* **GOAL OF THE EXERCISE**
Pick out each line in these entries that contains the string "function".

* **INPUT DATA**

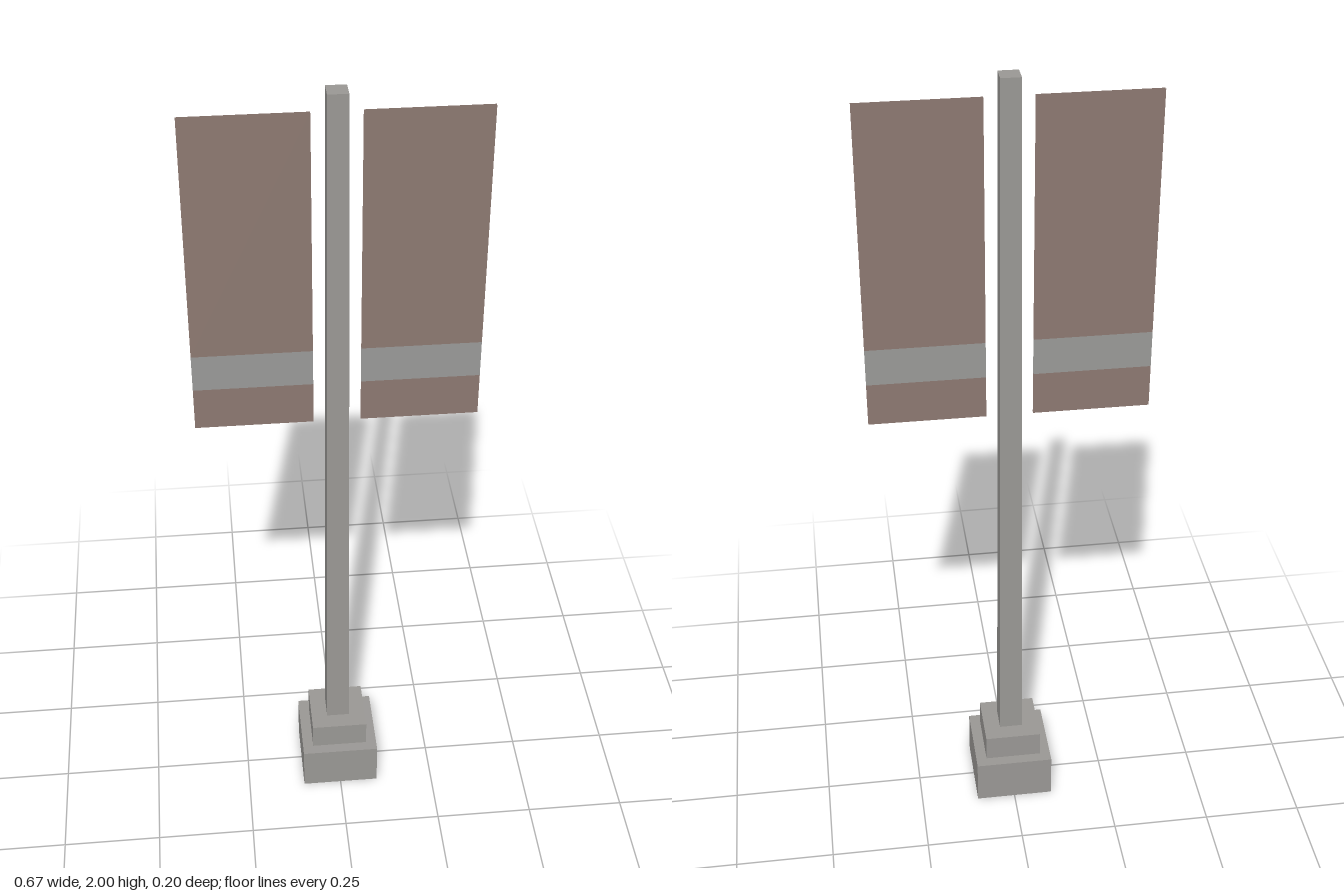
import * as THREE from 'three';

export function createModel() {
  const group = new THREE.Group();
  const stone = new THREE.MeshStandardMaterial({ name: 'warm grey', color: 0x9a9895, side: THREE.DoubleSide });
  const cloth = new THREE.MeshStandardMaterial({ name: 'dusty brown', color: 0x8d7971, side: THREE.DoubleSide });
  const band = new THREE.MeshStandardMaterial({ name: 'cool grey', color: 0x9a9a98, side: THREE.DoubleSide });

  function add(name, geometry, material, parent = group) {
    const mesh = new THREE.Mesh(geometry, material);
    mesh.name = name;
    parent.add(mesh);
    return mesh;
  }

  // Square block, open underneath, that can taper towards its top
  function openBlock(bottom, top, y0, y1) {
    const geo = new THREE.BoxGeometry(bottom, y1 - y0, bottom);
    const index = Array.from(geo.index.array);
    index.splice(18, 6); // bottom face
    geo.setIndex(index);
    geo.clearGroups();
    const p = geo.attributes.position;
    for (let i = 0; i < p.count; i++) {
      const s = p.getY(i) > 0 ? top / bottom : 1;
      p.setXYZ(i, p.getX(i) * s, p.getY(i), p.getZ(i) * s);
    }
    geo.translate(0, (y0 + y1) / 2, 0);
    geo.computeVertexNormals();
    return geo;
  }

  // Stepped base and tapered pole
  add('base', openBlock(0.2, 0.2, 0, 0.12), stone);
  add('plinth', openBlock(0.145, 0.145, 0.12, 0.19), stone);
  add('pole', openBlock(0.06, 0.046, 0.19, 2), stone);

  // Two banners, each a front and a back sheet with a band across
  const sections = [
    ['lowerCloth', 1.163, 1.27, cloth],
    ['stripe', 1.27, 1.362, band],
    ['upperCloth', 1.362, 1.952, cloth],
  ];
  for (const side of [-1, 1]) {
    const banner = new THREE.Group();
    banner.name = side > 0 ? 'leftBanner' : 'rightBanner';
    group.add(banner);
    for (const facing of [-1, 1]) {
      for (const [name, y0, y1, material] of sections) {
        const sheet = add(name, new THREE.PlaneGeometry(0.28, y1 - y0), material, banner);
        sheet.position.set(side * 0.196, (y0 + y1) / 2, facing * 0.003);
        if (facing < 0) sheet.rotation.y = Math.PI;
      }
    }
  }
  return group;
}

* **RESPONSE TO THIS TASK**
export function createModel() {
  function add(name, geometry, material, parent = group) {
  function openBlock(bottom, top, y0, y1) {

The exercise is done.